==== Supplied material

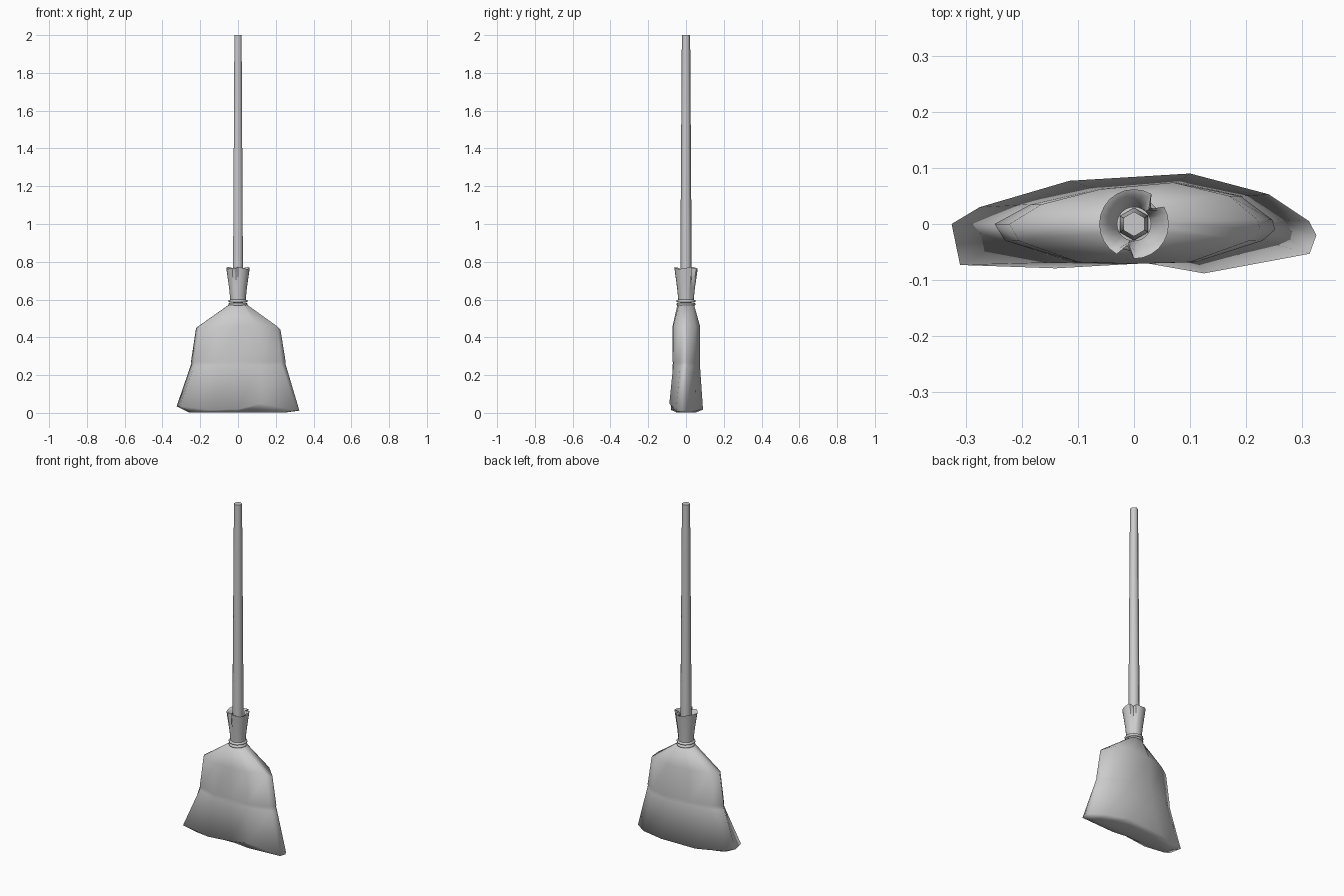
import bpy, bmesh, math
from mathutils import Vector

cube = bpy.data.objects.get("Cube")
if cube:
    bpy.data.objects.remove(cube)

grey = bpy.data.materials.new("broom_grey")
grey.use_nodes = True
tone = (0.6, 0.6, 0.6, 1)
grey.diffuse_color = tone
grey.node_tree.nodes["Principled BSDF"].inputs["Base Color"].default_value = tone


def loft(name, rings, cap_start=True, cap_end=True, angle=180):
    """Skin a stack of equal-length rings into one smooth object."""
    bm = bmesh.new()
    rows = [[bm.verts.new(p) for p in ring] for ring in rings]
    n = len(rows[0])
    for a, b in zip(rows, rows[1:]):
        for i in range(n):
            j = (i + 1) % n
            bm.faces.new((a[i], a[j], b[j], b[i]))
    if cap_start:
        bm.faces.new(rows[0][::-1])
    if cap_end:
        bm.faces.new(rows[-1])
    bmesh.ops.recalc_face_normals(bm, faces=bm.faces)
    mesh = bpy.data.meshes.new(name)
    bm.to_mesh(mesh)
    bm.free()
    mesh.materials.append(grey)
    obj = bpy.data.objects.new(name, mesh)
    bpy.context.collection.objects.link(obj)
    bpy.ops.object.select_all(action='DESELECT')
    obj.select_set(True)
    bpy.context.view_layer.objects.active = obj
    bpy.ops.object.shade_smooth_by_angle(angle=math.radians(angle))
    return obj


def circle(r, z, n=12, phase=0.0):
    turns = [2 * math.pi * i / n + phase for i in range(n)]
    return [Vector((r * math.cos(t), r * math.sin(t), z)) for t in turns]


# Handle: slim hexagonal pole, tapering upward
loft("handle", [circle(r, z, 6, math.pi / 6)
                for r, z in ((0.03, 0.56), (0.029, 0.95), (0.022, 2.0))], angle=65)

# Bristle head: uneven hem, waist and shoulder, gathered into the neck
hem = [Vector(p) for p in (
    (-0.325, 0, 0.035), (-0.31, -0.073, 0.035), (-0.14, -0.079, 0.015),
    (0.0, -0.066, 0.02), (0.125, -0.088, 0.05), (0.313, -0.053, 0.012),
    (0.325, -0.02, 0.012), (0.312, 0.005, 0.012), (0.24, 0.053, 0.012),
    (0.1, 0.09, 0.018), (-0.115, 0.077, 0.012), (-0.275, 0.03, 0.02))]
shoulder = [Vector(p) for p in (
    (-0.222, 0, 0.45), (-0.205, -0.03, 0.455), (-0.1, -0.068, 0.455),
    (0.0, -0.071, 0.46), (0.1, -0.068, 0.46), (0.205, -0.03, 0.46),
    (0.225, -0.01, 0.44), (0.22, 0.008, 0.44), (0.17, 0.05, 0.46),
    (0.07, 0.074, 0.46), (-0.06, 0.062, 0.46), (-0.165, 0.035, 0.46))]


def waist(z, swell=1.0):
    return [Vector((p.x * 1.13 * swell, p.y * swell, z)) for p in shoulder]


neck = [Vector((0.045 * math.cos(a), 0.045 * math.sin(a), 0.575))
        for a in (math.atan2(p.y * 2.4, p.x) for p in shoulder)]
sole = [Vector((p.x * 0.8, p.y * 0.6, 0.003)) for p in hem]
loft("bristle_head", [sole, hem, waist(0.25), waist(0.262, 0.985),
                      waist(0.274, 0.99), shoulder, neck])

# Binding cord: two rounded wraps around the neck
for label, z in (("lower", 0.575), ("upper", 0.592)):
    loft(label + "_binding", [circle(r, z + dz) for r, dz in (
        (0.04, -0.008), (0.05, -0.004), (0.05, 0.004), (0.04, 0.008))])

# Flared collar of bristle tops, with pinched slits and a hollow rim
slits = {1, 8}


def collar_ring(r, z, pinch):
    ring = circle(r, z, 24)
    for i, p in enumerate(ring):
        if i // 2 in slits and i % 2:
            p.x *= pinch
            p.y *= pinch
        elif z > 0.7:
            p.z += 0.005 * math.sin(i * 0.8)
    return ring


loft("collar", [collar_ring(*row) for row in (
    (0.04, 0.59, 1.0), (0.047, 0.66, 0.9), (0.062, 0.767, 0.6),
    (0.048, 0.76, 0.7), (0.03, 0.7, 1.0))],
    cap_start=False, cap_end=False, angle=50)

========
==== Supplied material

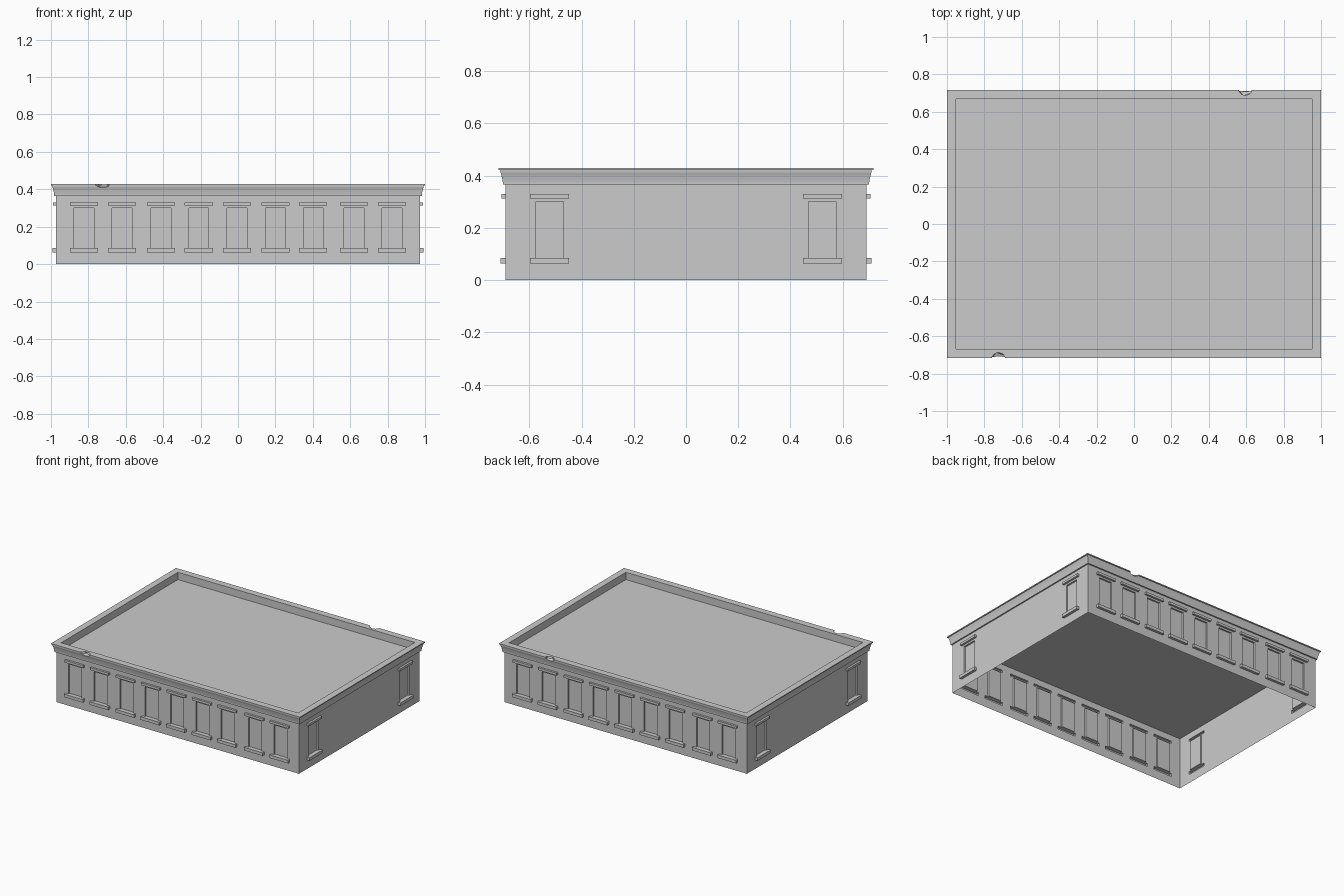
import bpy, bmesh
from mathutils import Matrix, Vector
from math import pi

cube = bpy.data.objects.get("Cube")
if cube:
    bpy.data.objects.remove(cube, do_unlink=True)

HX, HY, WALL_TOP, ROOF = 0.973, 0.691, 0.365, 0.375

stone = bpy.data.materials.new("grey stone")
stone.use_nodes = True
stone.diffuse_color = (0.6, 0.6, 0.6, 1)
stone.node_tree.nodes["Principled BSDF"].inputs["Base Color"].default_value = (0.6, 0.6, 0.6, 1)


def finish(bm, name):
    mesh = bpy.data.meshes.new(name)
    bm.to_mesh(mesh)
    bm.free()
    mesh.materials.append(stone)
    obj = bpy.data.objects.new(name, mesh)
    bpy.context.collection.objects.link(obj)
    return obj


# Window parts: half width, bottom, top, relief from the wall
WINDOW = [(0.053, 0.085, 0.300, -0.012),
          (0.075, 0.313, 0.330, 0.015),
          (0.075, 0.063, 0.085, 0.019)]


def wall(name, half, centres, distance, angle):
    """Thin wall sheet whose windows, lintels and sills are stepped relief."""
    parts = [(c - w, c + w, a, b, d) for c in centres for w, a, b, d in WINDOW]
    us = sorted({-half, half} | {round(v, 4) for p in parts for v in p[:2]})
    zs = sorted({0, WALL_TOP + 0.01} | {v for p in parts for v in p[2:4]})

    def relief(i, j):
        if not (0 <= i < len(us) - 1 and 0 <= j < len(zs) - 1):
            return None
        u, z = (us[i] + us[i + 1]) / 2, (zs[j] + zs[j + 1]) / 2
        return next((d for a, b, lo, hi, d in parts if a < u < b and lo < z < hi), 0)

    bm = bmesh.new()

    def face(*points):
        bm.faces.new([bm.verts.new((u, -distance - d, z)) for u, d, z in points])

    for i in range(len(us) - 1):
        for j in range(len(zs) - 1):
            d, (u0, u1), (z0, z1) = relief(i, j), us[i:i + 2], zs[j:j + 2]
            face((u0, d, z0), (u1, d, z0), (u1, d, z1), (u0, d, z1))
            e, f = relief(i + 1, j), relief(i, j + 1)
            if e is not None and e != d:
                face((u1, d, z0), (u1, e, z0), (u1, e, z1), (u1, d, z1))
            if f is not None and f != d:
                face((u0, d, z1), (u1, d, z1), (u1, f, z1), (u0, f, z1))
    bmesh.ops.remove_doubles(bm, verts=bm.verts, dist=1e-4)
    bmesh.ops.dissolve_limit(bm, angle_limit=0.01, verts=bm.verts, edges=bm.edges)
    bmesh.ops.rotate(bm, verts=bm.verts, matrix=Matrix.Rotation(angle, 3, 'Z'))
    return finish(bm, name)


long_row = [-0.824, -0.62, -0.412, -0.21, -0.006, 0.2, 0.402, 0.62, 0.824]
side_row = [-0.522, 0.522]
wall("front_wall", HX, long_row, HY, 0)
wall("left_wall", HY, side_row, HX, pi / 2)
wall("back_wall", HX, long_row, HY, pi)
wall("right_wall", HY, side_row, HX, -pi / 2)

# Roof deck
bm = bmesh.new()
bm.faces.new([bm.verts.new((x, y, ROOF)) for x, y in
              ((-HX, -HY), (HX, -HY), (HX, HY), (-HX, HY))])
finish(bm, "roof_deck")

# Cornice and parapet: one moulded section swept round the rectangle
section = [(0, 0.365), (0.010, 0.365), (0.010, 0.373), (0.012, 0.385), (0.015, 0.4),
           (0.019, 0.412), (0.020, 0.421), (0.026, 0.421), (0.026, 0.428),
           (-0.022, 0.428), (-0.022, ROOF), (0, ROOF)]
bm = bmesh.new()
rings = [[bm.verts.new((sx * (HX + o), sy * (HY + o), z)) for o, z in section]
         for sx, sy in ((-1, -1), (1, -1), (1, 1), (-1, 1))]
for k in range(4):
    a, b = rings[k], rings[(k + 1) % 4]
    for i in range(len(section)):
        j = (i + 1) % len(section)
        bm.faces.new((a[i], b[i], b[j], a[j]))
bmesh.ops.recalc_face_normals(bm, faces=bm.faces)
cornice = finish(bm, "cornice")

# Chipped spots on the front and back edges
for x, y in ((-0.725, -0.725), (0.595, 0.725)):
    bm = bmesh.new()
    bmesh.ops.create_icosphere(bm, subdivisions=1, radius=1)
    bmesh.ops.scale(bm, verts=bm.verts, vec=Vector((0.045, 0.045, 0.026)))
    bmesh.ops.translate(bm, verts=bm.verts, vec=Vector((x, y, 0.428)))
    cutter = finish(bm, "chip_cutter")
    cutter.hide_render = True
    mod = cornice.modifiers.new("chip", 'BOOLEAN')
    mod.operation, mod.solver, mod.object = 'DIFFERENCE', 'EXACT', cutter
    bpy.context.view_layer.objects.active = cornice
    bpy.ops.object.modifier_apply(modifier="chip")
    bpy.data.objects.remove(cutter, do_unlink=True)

========

(What you need to do): Search the entries for the word "Principled". Copy each line where it appears.

(Result of this exercise):
grey.node_tree.nodes["Principled BSDF"].inputs["Base Color"].default_value = tone
stone.node_tree.nodes["Principled BSDF"].inputs["Base Color"].default_value = (0.6, 0.6, 0.6, 1)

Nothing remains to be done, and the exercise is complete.